Task requirements
Write the entries out again. Every character must match.

Extracted records
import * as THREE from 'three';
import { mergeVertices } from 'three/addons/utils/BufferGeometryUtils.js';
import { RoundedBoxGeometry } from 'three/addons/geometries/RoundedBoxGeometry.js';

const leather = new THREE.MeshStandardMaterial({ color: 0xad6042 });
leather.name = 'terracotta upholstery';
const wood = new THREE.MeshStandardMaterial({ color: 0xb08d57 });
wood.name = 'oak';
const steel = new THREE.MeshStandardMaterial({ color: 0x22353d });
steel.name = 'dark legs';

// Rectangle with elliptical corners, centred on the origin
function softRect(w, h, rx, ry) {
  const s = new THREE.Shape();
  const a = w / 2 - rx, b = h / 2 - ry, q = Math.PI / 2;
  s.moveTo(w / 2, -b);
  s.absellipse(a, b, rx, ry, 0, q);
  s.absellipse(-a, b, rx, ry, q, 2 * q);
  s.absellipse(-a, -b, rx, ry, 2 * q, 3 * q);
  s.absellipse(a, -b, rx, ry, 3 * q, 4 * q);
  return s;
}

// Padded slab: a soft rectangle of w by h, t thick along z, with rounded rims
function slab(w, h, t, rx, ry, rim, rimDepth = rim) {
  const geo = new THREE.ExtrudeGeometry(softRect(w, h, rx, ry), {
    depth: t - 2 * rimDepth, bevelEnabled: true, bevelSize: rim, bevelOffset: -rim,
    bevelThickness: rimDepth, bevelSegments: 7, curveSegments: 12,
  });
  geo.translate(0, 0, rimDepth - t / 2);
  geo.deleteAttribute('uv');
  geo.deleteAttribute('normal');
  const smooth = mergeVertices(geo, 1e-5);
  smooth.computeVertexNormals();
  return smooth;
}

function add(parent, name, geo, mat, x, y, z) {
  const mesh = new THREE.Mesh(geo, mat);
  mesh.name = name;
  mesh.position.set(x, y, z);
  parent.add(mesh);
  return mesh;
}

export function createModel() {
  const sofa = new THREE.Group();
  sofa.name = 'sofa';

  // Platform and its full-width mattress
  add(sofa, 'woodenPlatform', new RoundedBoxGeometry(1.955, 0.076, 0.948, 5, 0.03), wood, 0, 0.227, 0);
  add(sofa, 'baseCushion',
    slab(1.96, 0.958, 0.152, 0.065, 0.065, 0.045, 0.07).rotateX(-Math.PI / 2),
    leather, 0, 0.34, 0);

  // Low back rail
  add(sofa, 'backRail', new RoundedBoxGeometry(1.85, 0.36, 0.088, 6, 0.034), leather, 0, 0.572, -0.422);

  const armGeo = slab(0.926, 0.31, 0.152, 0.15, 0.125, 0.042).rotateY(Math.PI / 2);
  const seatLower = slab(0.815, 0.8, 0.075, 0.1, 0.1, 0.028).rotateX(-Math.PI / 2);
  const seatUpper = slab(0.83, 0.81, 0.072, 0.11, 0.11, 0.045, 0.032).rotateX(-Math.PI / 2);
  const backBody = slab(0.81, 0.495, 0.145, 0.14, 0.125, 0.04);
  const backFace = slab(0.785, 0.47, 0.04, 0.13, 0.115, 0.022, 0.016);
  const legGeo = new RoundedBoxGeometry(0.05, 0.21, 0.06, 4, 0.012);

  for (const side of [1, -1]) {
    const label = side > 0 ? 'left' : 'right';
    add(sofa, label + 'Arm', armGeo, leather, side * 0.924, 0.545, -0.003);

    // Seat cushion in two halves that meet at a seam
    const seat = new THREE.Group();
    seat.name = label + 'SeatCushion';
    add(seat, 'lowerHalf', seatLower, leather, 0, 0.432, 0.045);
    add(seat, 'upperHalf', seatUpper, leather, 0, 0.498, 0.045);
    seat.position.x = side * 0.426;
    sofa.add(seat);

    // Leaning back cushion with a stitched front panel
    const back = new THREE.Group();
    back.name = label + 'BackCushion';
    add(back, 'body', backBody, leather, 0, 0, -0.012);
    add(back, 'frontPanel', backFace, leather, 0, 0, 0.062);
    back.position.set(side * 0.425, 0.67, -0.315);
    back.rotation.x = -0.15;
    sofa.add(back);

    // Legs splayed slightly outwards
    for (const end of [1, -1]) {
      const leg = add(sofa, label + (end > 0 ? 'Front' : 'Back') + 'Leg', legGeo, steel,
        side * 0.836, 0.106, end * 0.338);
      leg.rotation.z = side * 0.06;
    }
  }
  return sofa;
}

Exercise output
import * as THREE from 'three';
import { mergeVertices } from 'three/addons/utils/BufferGeometryUtils.js';
import { RoundedBoxGeometry } from 'three/addons/geometries/RoundedBoxGeometry.js';

const leather = new THREE.MeshStandardMaterial({ color: 0xad6042 });
leather.name = 'terracotta upholstery';
const wood = new THREE.MeshStandardMaterial({ color: 0xb08d57 });
wood.name = 'oak';
const steel = new THREE.MeshStandardMaterial({ color: 0x22353d });
steel.name = 'dark legs';

// Rectangle with elliptical corners, centred on the origin
function softRect(w, h, rx, ry) {
  const s = new THREE.Shape();
  const a = w / 2 - rx, b = h / 2 - ry, q = Math.PI / 2;
  s.moveTo(w / 2, -b);
  s.absellipse(a, b, rx, ry, 0, q);
  s.absellipse(-a, b, rx, ry, q, 2 * q);
  s.absellipse(-a, -b, rx, ry, 2 * q, 3 * q);
  s.absellipse(a, -b, rx, ry, 3 * q, 4 * q);
  return s;
}

// Padded slab: a soft rectangle of w by h, t thick along z, with rounded rims
function slab(w, h, t, rx, ry, rim, rimDepth = rim) {
  const geo = new THREE.ExtrudeGeometry(softRect(w, h, rx, ry), {
    depth: t - 2 * rimDepth, bevelEnabled: true, bevelSize: rim, bevelOffset: -rim,
    bevelThickness: rimDepth, bevelSegments: 7, curveSegments: 12,
  });
  geo.translate(0, 0, rimDepth - t / 2);
  geo.deleteAttribute('uv');
  geo.deleteAttribute('normal');
  const smooth = mergeVertices(geo, 1e-5);
  smooth.computeVertexNormals();
  return smooth;
}

function add(parent, name, geo, mat, x, y, z) {
  const mesh = new THREE.Mesh(geo, mat);
  mesh.name = name;
  mesh.position.set(x, y, z);
  parent.add(mesh);
  return mesh;
}

export function createModel() {
  const sofa = new THREE.Group();
  sofa.name = 'sofa';

  // Platform and its full-width mattress
  add(sofa, 'woodenPlatform', new RoundedBoxGeometry(1.955, 0.076, 0.948, 5, 0.03), wood, 0, 0.227, 0);
  add(sofa, 'baseCushion',
    slab(1.96, 0.958, 0.152, 0.065, 0.065, 0.045, 0.07).rotateX(-Math.PI / 2),
    leather, 0, 0.34, 0);

  // Low back rail
  add(sofa, 'backRail', new RoundedBoxGeometry(1.85, 0.36, 0.088, 6, 0.034), leather, 0, 0.572, -0.422);

  const armGeo = slab(0.926, 0.31, 0.152, 0.15, 0.125, 0.042).rotateY(Math.PI / 2);
  const seatLower = slab(0.815, 0.8, 0.075, 0.1, 0.1, 0.028).rotateX(-Math.PI / 2);
  const seatUpper = slab(0.83, 0.81, 0.072, 0.11, 0.11, 0.045, 0.032).rotateX(-Math.PI / 2);
  const backBody = slab(0.81, 0.495, 0.145, 0.14, 0.125, 0.04);
  const backFace = slab(0.785, 0.47, 0.04, 0.13, 0.115, 0.022, 0.016);
  const legGeo = new RoundedBoxGeometry(0.05, 0.21, 0.06, 4, 0.012);

  for (const side of [1, -1]) {
    const label = side > 0 ? 'left' : 'right';
    add(sofa, label + 'Arm', armGeo, leather, side * 0.924, 0.545, -0.003);

    // Seat cushion in two halves that meet at a seam
    const seat = new THREE.Group();
    seat.name = label + 'SeatCushion';
    add(seat, 'lowerHalf', seatLower, leather, 0, 0.432, 0.045);
    add(seat, 'upperHalf', seatUpper, leather, 0, 0.498, 0.045);
    seat.position.x = side * 0.426;
    sofa.add(seat);

    // Leaning back cushion with a stitched front panel
    const back = new THREE.Group();
    back.name = label + 'BackCushion';
    add(back, 'body', backBody, leather, 0, 0, -0.012);
    add(back, 'frontPanel', backFace, leather, 0, 0, 0.062);
    back.position.set(side * 0.425, 0.67, -0.315);
    back.rotation.x = -0.15;
    sofa.add(back);

    // Legs splayed slightly outwards
    for (const end of [1, -1]) {
      const leg = add(sofa, label + (end > 0 ? 'Front' : 'Back') + 'Leg', legGeo, steel,
        side * 0.836, 0.106, end * 0.338);
      leg.rotation.z = side * 0.06;
    }
  }
  return sofa;
}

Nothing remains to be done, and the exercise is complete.